It found patients admitted to hospitals with good nurse staffing and work environments were less likely to die or be readmitted, and had shorter lengths of stay, compared with patients in hospitals with worse nursing resources.
“Patients in each of the medical condition categories in our study experienced a benefit from superior nursing resources”
These benefits to patients were gained with almost no difference in costs, even when accounting for the higher investment in nursing, according to researchers at the University of Pennsylvania School of Nursing, including world-renowned nurse academic Dr Linda Aiken.
The study involved 74,045 matched pairs of patients from across 306 acute care hospitals in the states of California, Florida, New Jersey and Pennsylvania.

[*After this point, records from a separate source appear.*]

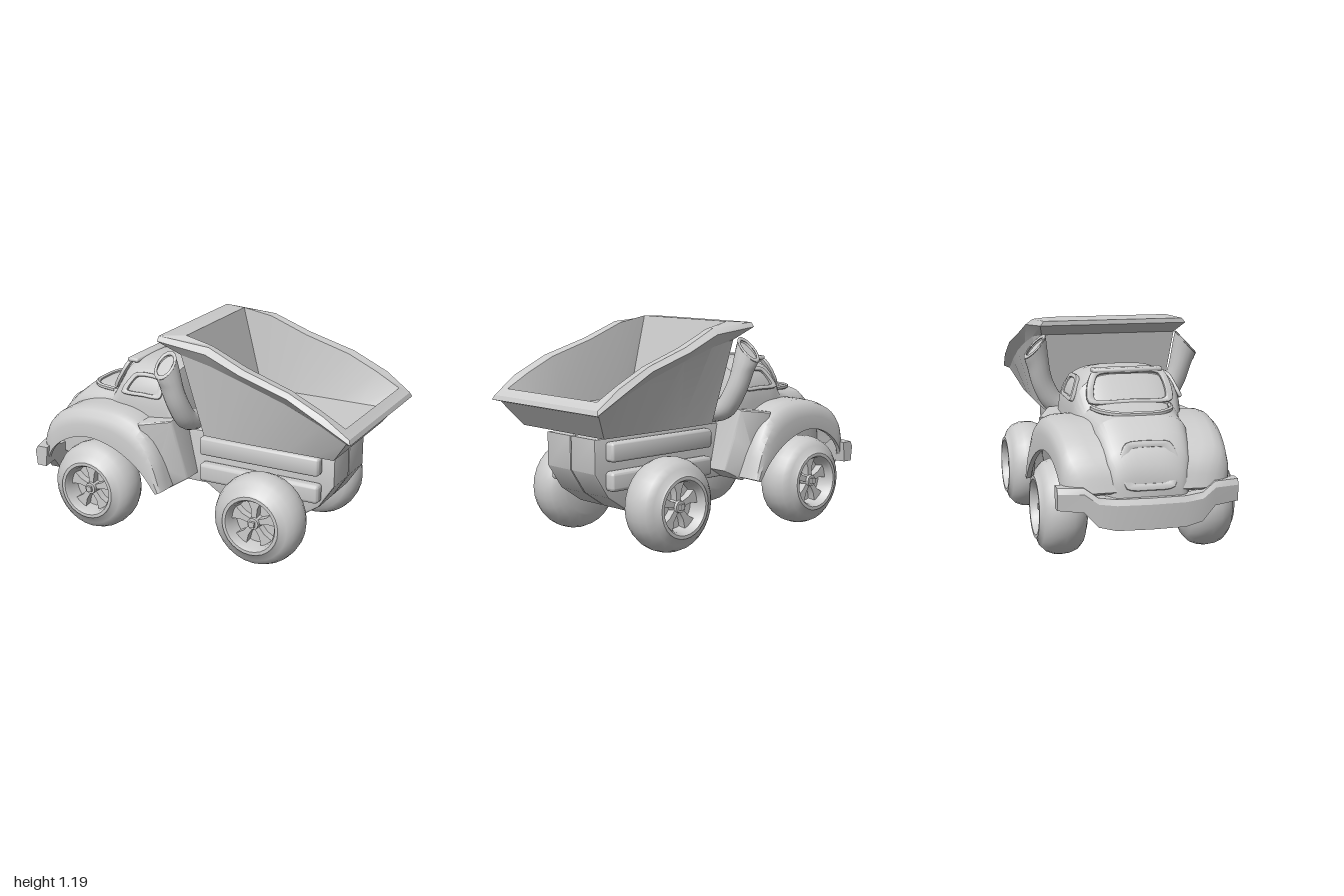
import * as THREE from 'three';
import { toCreasedNormals } from 'three/addons/utils/BufferGeometryUtils.js';
import { RoundedBoxGeometry } from 'three/addons/geometries/RoundedBoxGeometry.js';

const V = (x, y, z) => new THREE.Vector3(x, y, z);
const mat = new THREE.MeshStandardMaterial({ color: 0xcccccc, side: THREE.DoubleSide });

function add(parent, name, geo, crease = 0.6) {
  const mesh = new THREE.Mesh(toCreasedNormals(geo, crease), mat);
  mesh.name = name;
  parent.add(mesh);
  return mesh;
}

// Moves every vertex of a geometry by a rule
function warp(geo, rule) {
  const pos = geo.attributes.position, p = V(0, 0, 0);
  for (let i = 0; i < pos.count; i++) {
    rule(p.fromBufferAttribute(pos, i));
    pos.setXYZ(i, p.x, p.y, p.z);
  }
  return geo;
}

// Closed solid through rings of equal length, capped at both ends, faces outward
function loft(rings) {
  const n = rings[0].length, pts = rings.flat(), idx = [];
  for (let i = 0; i < rings.length - 1; i++)
    for (let j = 0; j < n; j++) {
      const a = i * n + j, b = i * n + (j + 1) % n, c = a + n, d = b + n;
      idx.push(a, b, d, a, d, c);
    }
  for (const [start, flip] of [[0, true], [(rings.length - 1) * n, false]]) {
    const centre = V(0, 0, 0);
    for (let j = 0; j < n; j++) centre.addScaledVector(pts[start + j], 1 / n);
    const k = pts.push(centre) - 1;
    for (let j = 0; j < n; j++) {
      const a = start + j, b = start + (j + 1) % n;
      idx.push(k, flip ? b : a, flip ? a : b);
    }
  }
  let volume = 0;
  for (let i = 0; i < idx.length; i += 3)
    volume += pts[idx[i]].dot(pts[idx[i + 1]].clone().cross(pts[idx[i + 2]]));
  if (volume < 0) idx.reverse();
  const geo = new THREE.BufferGeometry().setFromPoints(pts);
  geo.setIndex(idx);
  return geo;
}

const shapeOf = (pts) => new THREE.Shape(pts.map(([x, y]) => new THREE.Vector2(x, y)));
const curve2 = (pts) => new THREE.CatmullRomCurve3(pts.map(([x, y]) => V(x, y, 0)));

// Window or grille surround: rounded outline with a rounded hole
function frameGeo(pts, inset, depth) {
  const outline = (s) => new THREE.CatmullRomCurve3(
    pts.map(([x, y]) => V(x * s, y * s, 0)), true, 'catmullrom', 0.35).getPoints(32).slice(0, -1);
  const shape = new THREE.Shape(outline(1));
  shape.holes.push(new THREE.Path(outline(inset)));
  return new THREE.ExtrudeGeometry(shape, {
    depth, bevelEnabled: true, bevelSize: 0.006, bevelThickness: 0.006, bevelSegments: 2 });
}

function makeWheel() {
  const wheel = new THREE.Group();
  const profile = [[0, -0.125], [0.155, -0.125], [0.168, -0.12], [0.205, -0.108],
    [0.235, -0.08], [0.251, -0.04], [0.255, 0], [0.251, 0.04], [0.235, 0.08], [0.205, 0.108],
    [0.172, 0.12], [0.165, 0.13], [0.147, 0.13], [0.135, 0.11], [0.125, 0.035], [0, 0.035]];
  add(wheel, 'tire', new THREE.LatheGeometry(
    profile.map(([r, y]) => new THREE.Vector2(r, y)), 28).rotateX(Math.PI / 2), 0.7);
  for (let i = 0; i < 5; i++) {
    const spoke = shapeOf([[-0.014, 0.02], [0.014, 0.02], [0.018, 0.08], [0.04, 0.13],
      [-0.04, 0.13], [-0.018, 0.08]]);
    const geo = new THREE.ExtrudeGeometry(spoke, { depth: 0.045, bevelEnabled: false });
    add(wheel, 'spoke', geo.translate(0, 0, 0.034).rotateZ(i * Math.PI * 0.4));
  }
  add(wheel, 'hubCap', new THREE.CylinderGeometry(0.032, 0.038, 0.06, 12)
    .rotateX(Math.PI / 2).translate(0, 0, 0.065));
  add(wheel, 'hubNut', new THREE.BoxGeometry(0.03, 0.03, 0.03).translate(0, 0, 0.095));
  return wheel;
}

// Hood and cab: arched cross-sections along x
function cabGeo() {
  const stations = [[-0.955, 0.16, 0.49], [-0.94, 0.19, 0.55], [-0.90, 0.215, 0.63], [-0.83, 0.23, 0.70],
    [-0.75, 0.245, 0.765], [-0.62, 0.255, 0.783], [-0.53, 0.275, 0.80], [-0.455, 0.295, 0.94],
    [-0.40, 0.3, 0.967], [-0.25, 0.31, 0.967], [-0.14, 0.315, 0.95], [-0.085, 0.315, 0.72]];
  return loft(stations.map(([x, w, top]) => {
    const base = Math.min(0.62, top - 0.12), ring = [V(x, 0.34, -w), V(x, 0.34, w)];
    for (let i = 0; i <= 20; i++) {
      const a = Math.PI * i / 20, c = Math.cos(a), s = Math.max(0, Math.sin(a));
      ring.push(V(x, base + (top - base) * s ** 0.6, w * Math.sign(c) * Math.abs(c) ** 0.6));
    }
    return ring;
  }));
}

// Fender: hollow rounded shell swept over the wheel arch, widening to the rear
function fenderGeo(side) {
  const outer = curve2([[-0.95, 0.42], [-0.91, 0.54], [-0.82, 0.645], [-0.67, 0.71], [-0.5, 0.73],
    [-0.35, 0.72], [-0.23, 0.665], [-0.14, 0.53], [-0.08, 0.33]]);
  const inner = curve2([[-0.87, 0.37], [-0.83, 0.44], [-0.76, 0.5], [-0.66, 0.545], [-0.55, 0.56],
    [-0.43, 0.54], [-0.31, 0.49], [-0.2, 0.41], [-0.12, 0.315]]);
  const section = [[0, 1, 0], [0.45, 1, 0], [0.72, 1, -0.012], [0.9, 1, -0.04], [0.98, 1, -0.08],
    [1, 1, -0.14], [1, 0.1, 0], [0.85, 0.1, 0], [0.85, 1, -0.14], [0.7, 1, -0.05], [0, 1, -0.025]];
  const rings = [];
  for (let i = 0; i <= 28; i++) {
    const o = outer.getPoint(i / 28), q = inner.getPoint(i / 28);
    rings.push(section.map(([m, k, dz]) => {
      const p = q.clone().lerp(o, m);
      const nose = 0.08 * Math.max(0, (-0.84 - p.x) / 0.11) ** 2;
      p.z = side * (k * (0.495 + 0.075 * (p.x + 0.1) - nose) + dz);
      return p;
    }));
  }
  return loft(rings);
}

// Tipping bed: one shell through its rims, outside bottom to inside floor
function bedGeo() {
  const rims = [
    [[0.10, 0.645, 0.33], [0.2, 0.645, 0.335], [0.35, 0.645, 0.34], [0.6, 0.645, 0.34], [0.75, 0.645, 0.34], [0.87, 0.645, 0.34]],
    [[-0.01, 1.10, 0.38], [0.17, 1.07, 0.40], [0.38, 1.01, 0.41], [0.62, 0.935, 0.415], [0.82, 0.85, 0.415], [0.965, 0.775, 0.415]],
    [[-0.14, 1.165, 0.41], [0.17, 1.14, 0.44], [0.38, 1.06, 0.455], [0.65, 0.98, 0.462], [0.84, 0.88, 0.462], [1.0, 0.785, 0.447]],
    [[-0.14, 1.19, 0.39], [0.17, 1.17, 0.40], [0.38, 1.085, 0.42], [0.65, 1.005, 0.435], [0.85, 0.91, 0.44], [0.99, 0.81, 0.435]],
    [[0.0, 1.198, 0.335], [0.17, 1.165, 0.35], [0.38, 1.08, 0.362], [0.64, 1.0, 0.375], [0.81, 0.92, 0.378], [0.945, 0.845, 0.378]],
    [[0.125, 0.735, 0.325], [0.22, 0.735, 0.325], [0.36, 0.735, 0.33], [0.6, 0.735, 0.33], [0.74, 0.735, 0.33], [0.835, 0.735, 0.33]]];
  return loft(rims.map((rim) => {
    const half = rim.map((p) => V(...p));
    return half.concat(half.map((p) => V(p.x, p.y, -p.z)).reverse());
  }));
}

// Bumper: curved bar with raised ends and a dropped middle
function bumperGeo() {
  const stations = [[0, 0.23, 0.39], [0.18, 0.23, 0.39], [0.27, 0.25, 0.40], [0.34, 0.325, 0.45], [0.47, 0.335, 0.45]];
  const all = stations.slice(1).reverse().map(([z, a, b]) => [-z, a, b]).concat(stations);
  return loft(all.map(([z, lo, hi]) => {
    const x = -1 + 0.07 * (z / 0.47) ** 2;
    return [V(x + 0.01, lo, z), V(x, hi - 0.03, z), V(x + 0.015, hi, z), V(x + 0.08, hi, z), V(x + 0.07, lo, z)];
  }));
}

// Exhaust stack: elbow out from under the bed, rising to a mouth cut to face outward
function addExhaust(truck, s) {
  const mitre = (p) => {
    p.y -= 0.85 * THREE.MathUtils.smoothstep(p.y, 0.9, 1.03) * (Math.abs(p.z) - 0.43);
  };
  const path = new THREE.CatmullRomCurve3([V(-0.015, 0.69, s * 0.22), V(-0.02, 0.72, s * 0.31),
    V(-0.035, 0.82, s * 0.375), V(-0.06, 0.95, s * 0.413), V(-0.078, 1.045, s * 0.43)]);
  add(truck, 'exhaustStack', warp(new THREE.TubeGeometry(path, 24, 0.06, 16), mitre), 1);
  const turn = new THREE.Quaternion().setFromUnitVectors(V(0, 1, 0), path.getTangent(1));
  const end = path.getPoint(1), deep = path.getPoint(0.93);
  const lip = new THREE.TorusGeometry(0.054, 0.008, 8, 20).rotateX(Math.PI / 2);
  add(truck, 'exhaustLip', warp(lip.applyQuaternion(turn).translate(end.x, end.y, end.z), mitre), 1);
  const plug = new THREE.CylinderGeometry(0.056, 0.056, 0.01, 16);
  add(truck, 'exhaustPlug', warp(plug.applyQuaternion(turn).translate(deep.x, deep.y, deep.z), mitre));
}

export function createModel() {
  const truck = new THREE.Group();
  truck.name = 'dumpTruck';

  add(truck, 'cab', cabGeo(), 0.5);
  add(truck, 'bumper', bumperGeo(), 0.4);
  add(truck, 'bed', bedGeo(), 0.35);

  // Chassis with sloped tail
  const chassis = shapeOf([[-0.85, 0.32], [0.05, 0.32], [0.2, 0.225], [0.6, 0.225], [0.725, 0.31],
    [0.81, 0.44], [0.81, 0.61], [-0.12, 0.61], [-0.2, 0.4], [-0.85, 0.4]]);
  for (const s of [-1, 1])
    add(truck, 'chassisHalf', new THREE.ExtrudeGeometry(chassis, { depth: 0.18, bevelEnabled: true,
      bevelSize: 0.01, bevelThickness: 0.01, bevelSegments: 2 }).translate(0, 0, s * 0.102 - 0.09));
  add(truck, 'bedPivot', new THREE.BoxGeometry(0.08, 0.06, 0.3).translate(0.2, 0.625, 0));

  // Grille on the nose
  const square = [[-0.12, -0.11], [0, -0.12], [0.12, -0.11], [0.15, 0.02], [0.11, 0.11], [0, 0.12], [-0.11, 0.11], [-0.15, 0.02]];
  const grille = add(truck, 'grilleFrame', frameGeo(square, 0.8, 0.03));
  grille.position.set(-0.895, 0.535, 0);
  grille.rotation.y = -Math.PI / 2;
  grille.rotateX(-0.32);

  // Windshield surround, visor and hood cowl
  const pane = [[-0.22, -0.08], [0, -0.085], [0.22, -0.08], [0.19, 0.08], [0, 0.09], [-0.19, 0.08]];
  const windshield = add(truck, 'windshieldFrame', frameGeo(pane, 0.88, 0.01));
  windshield.position.set(-0.488, 0.872, 0);
  windshield.rotation.y = -Math.PI / 2;
  windshield.rotateX(-0.45);
  add(truck, 'roofVisor', new RoundedBoxGeometry(0.07, 0.025, 0.38, 2, 0.01).translate(-0.435, 0.958, 0));
  const cowl = new THREE.CatmullRomCurve3([V(-0.54, 0.775, 0.21), V(-0.66, 0.775, 0.18), V(-0.725, 0.77, 0.1),
    V(-0.735, 0.77, 0), V(-0.725, 0.77, -0.1), V(-0.66, 0.775, -0.18), V(-0.54, 0.775, -0.21)]);
  add(truck, 'hoodCowl', new THREE.TubeGeometry(cowl, 24, 0.014, 6), 1);

  for (const s of [-1, 1]) {
    add(truck, 'fender', fenderGeo(s), 0.6);
    addExhaust(truck, s);

    // Panel behind the fender, tapering in toward the chassis
    const panel = shapeOf([[-0.25, 0.68], [-0.09, 0.7], [-0.06, 0.55], [-0.02, 0.37], [-0.1, 0.32], [-0.15, 0.45]]);
    const panelGeo = new THREE.ExtrudeGeometry(panel, { depth: 0.2, bevelEnabled: true, bevelSize: 0.008,
      bevelThickness: 0.015, bevelSegments: 2 }).translate(0, 0, s * 0.325 - 0.1);
    add(truck, 'rearPanel', warp(panelGeo, (p) => { p.z *= 1 - 1.5 * Math.max(0, p.x + 0.2); }));

    // Side window surround
    const outline = [[-0.13, -0.055], [0, -0.06], [0.11, -0.055], [0.105, 0.05], [0, 0.065], [-0.075, 0.05]];
    const win = add(truck, 'sideWindowFrame', frameGeo(outline, 0.82, 0.01).translate(0, 0, -0.005));
    win.position.set(-0.305, 0.855, s * 0.275);
    win.rotation.x = -s * 0.42;

    // Side rails on the chassis
    for (const y of [0.55, 0.395])
      add(truck, 'sideRail', new RoundedBoxGeometry(0.72, 0.105, 0.07, 3, 0.02).translate(0.39, y, s * 0.23));

    for (const x of [-0.55, 0.48]) {
      const wheel = makeWheel();
      wheel.name = x < 0 ? 'frontWheel' : 'rearWheel';
      wheel.position.set(x, 0.264, s * 0.393);
      if (s < 0) wheel.rotation.y = Math.PI;
      truck.add(wheel);
    }
  }
  for (const x of [-0.55, 0.48])
    add(truck, 'axle', new THREE.CylinderGeometry(0.02, 0.02, 0.6, 12).rotateX(Math.PI / 2).translate(x, 0.27, 0));
  return truck;
}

Patients were admitted for common conditions including sepsis, congestive heart failure, pneumonia, stroke and acute myocardial infarction.
The hospitals were split into a “better” or “worse” group depending on their patient-to-nurse ratios, skill mix, proportions of degree-level nurses, and nurse work environments.
The researchers found that, among all patients, the odds of mortality or readmission within 30 days were each 7% lower in the better nursing resourced hospitals compared with matched patients in the worse resourced hospitals.
While the likelihood of admission to intensive care was 6% higher in hospitals in the “better” group than the “worse” group, overall average length of stay was shorter, at 5.38 days in well-resourced sites versus 5.66 days in the others.
The average cost per patient was lower in the “better” hospitals at $18,436, compared with $18,708 at the “worse” hospitals, according to the study published last week in the Journal of General Internal Medicine.
The figure was calculated by looking at the cost of resources used for the patient during the hospital admission as well as any costs accrued 30 days post-admission.
When adjusting for any additional spending on nursing resources, the differences in costs were “insignificant” at $18,848 (£14,460) per patient in the hospitals in the “better” group and $18,671 (£14,324) in those in the “worse” group.
The greatest differences in clinical outcomes and costs were found among patients admitted for sepsis.
There was a “significantly lower” likelihood of both death and readmission within 30 days in the “better” nursing hospitals compared with the “worse” ones and the nurse-adjusted costs were are also “significantly lower” at $23,238 (£17,831) versus $23,680 (£18,169).
“Our finding that sepsis outcomes and costs of care were superior in hospitals with better nursing resources suggests that attention to system-level attributes of nursing is important to improving sepsis outcomes,” said the authors.
However, they added: “Whether through lower mortality, fewer readmissions, or shorter lengths of stay, patients in each of the medical condition categories in our study experienced a benefit from superior nursing resources.”
Overall, the researchers concluded that investments in nursing resources were associated with “better clinical outcomes and almost no difference in cost”.
They added that their findings “inform the economic case for hospital nursing”.